While most comments will be posted if they are on-topic and not abusive, moderating decisions are subjective. We will make them as carefully and consistently as we can. Because of the volume of reader comments, we cannot review individual moderation decisions with readers.
We value thoughtful comments representing a range of views that make their point quickly and politely. We make an effort to protect discussions from repeated comments either by the same reader or different readers.
We follow the same standards for taste as the daily newspaper. A few things we won't tolerate: personal attacks, obscenity, vulgarity, profanity (including expletives and letters followed by dashes), commercial promotion, impersonations, incoherence, proselytizing and SHOUTING. Don't include URLs to Web sites.
We do not edit comments. They are either approved or deleted. We reserve the right to edit a comment that is quoted or excerpted in an article. In this case, we may fix spelling and punctuation.
We welcome strong opinions and criticism of our work, but we don't want comments to become bogged down with discussions of our policies and we will moderate accordingly.
We appreciate it when readers and people quoted in articles or blog posts point out errors of fact or emphasis and will investigate all assertions. But these suggestions should be sent via e-mail. To avoid distracting other readers, we won't publish comments that suggest a correction.

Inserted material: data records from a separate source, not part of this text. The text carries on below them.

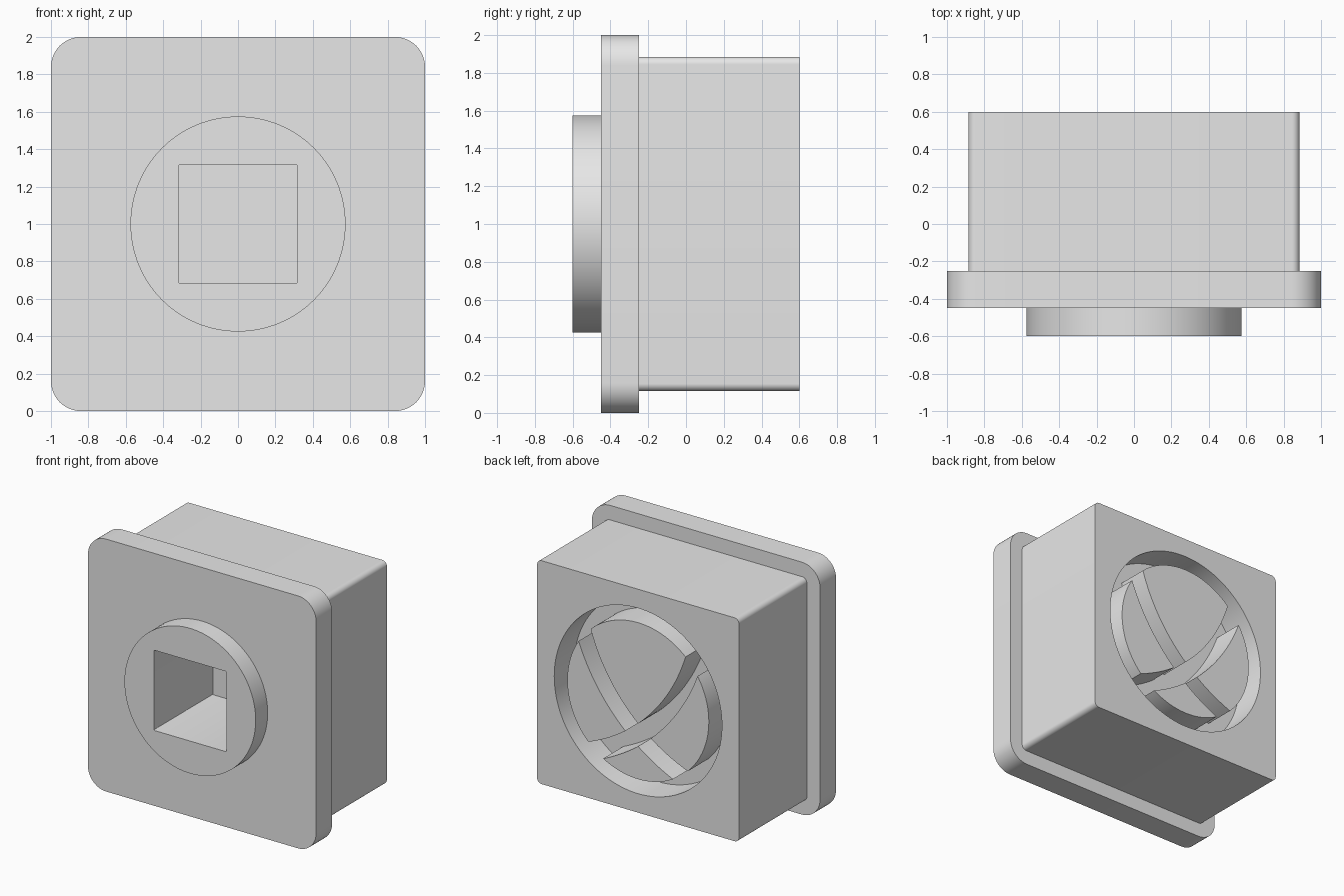
import bpy, bmesh
from math import sin, cos, pi, radians

cube = bpy.data.objects.get("Cube")
if cube:
    bpy.data.objects.remove(cube, do_unlink=True)

GREY = (0.8, 0.8, 0.8, 1)
grey = bpy.data.materials.new("light_grey")
grey.use_nodes = True
grey.diffuse_color = GREY
bsdf = next(n for n in grey.node_tree.nodes if n.type == 'BSDF_PRINCIPLED')
bsdf.inputs["Base Color"].default_value = GREY

MID = 1.0  # height of the central axis


def arc(cx, cz, r, a0, a1, n):
    """Points along an arc, angles in degrees."""
    steps = [radians(a0 + (a1 - a0) * i / n) for i in range(n + 1)]
    return [(cx + r * cos(a), cz + r * sin(a)) for a in steps]


def circle(r, n=128):
    return arc(0, 0, r, 0, 360, n)[:-1]


def rounded_square(half, r, n=12):
    c = half - r
    pts = []
    for i, (sx, sz) in enumerate([(1, 1), (-1, 1), (-1, -1), (1, -1)]):
        pts += arc(sx * c, sz * c, r, 90 * i, 90 * i + 90, n)
    return pts


def prism(name, profile, y0, y1):
    """Extrude an (x, z) profile along y."""
    bm = bmesh.new()
    face = bm.faces.new([bm.verts.new((x, y0, z + MID)) for x, z in profile])
    out = bmesh.ops.extrude_face_region(bm, geom=[face])
    verts = [v for v in out["geom"] if isinstance(v, bmesh.types.BMVert)]
    bmesh.ops.translate(bm, verts=verts, vec=(0, y1 - y0, 0))
    bmesh.ops.recalc_face_normals(bm, faces=bm.faces)
    mesh = bpy.data.meshes.new(name)
    bm.to_mesh(mesh)
    bm.free()
    mesh.materials.append(grey)
    ob = bpy.data.objects.new(name, mesh)
    bpy.context.collection.objects.link(ob)
    return ob


def cut(ob, profile, y0, y1):
    """Subtract a prism from an object."""
    cutter = prism("cutter", profile, y0, y1)
    cutter.hide_render = True
    mod = ob.modifiers.new("cut", 'BOOLEAN')
    mod.operation = 'DIFFERENCE'
    mod.solver = 'EXACT'
    mod.object = cutter
    bpy.context.view_layer.objects.active = ob
    bpy.ops.object.modifier_apply(modifier=mod.name)
    bpy.data.objects.remove(cutter, do_unlink=True)


BACK, POCKET_FLOOR, SOCKET_FLOOR = 0.6, 0.35, 0.14

# Main solids, front to back
front_disc = prism("front_disc", circle(0.575), -0.6, -0.45)
flange = prism("flange", rounded_square(1.0, 0.16), -0.45, -0.25)
body = prism("body", rounded_square(0.885, 0.04), -0.25, BACK)

# Blind square socket in the front
for part in (front_disc, flange, body):
    cut(part, rounded_square(0.318, 0.01, 3), -0.8, SOCKET_FLOOR)

# Round pocket in the back
cut(body, circle(0.735), POCKET_FLOOR, 0.8)

# Round boss in the pocket, split by two crossing curved slots
boss = prism("keyed_boss", circle(0.62), POCKET_FLOOR, BACK)
for side in (1, -1):
    slot = arc(-0.93, 0.88, 1.41, -88, -2, 48) + arc(-0.93, 0.88, 1.55, -2, -88, 48)
    cut(boss, [(side * x, z) for x, z in slot], 0.2, 0.8)

# Smooth curved walls, keep edges sharp
bpy.ops.object.select_all(action='DESELECT')
for part in (front_disc, flange, body, boss):
    part.select_set(True)
bpy.context.view_layer.objects.active = body
bpy.ops.object.shade_smooth_by_angle(angle=radians(30))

Instead, corrections will be made in a blog post or in an article.
- Cole outduels Mets rookie, carries Pirates to victory
- Olympic swimmer Schmitt, a Ross native, owns her struggles
- Lowly job likely awaits former Pittsburgh police chief after prison
- PennDOT puts final touches on Route 28 construction
- Hempfield pair caught in vehicle scam
- Pirates’ McCutchen laughs off pay stub leak
- Connellsville building owner uses graffiti to point out unsightly demolition debris
- Pirates notebook: Stewart, Cole develop rapport
- Trooper fatally shoots burglary suspect inside Somerset Twp. grocery store
- North Fayette man dies in 2-vehicle accident in Washington County
- Murray, Alpha notify West Virginia coal miners of layoffs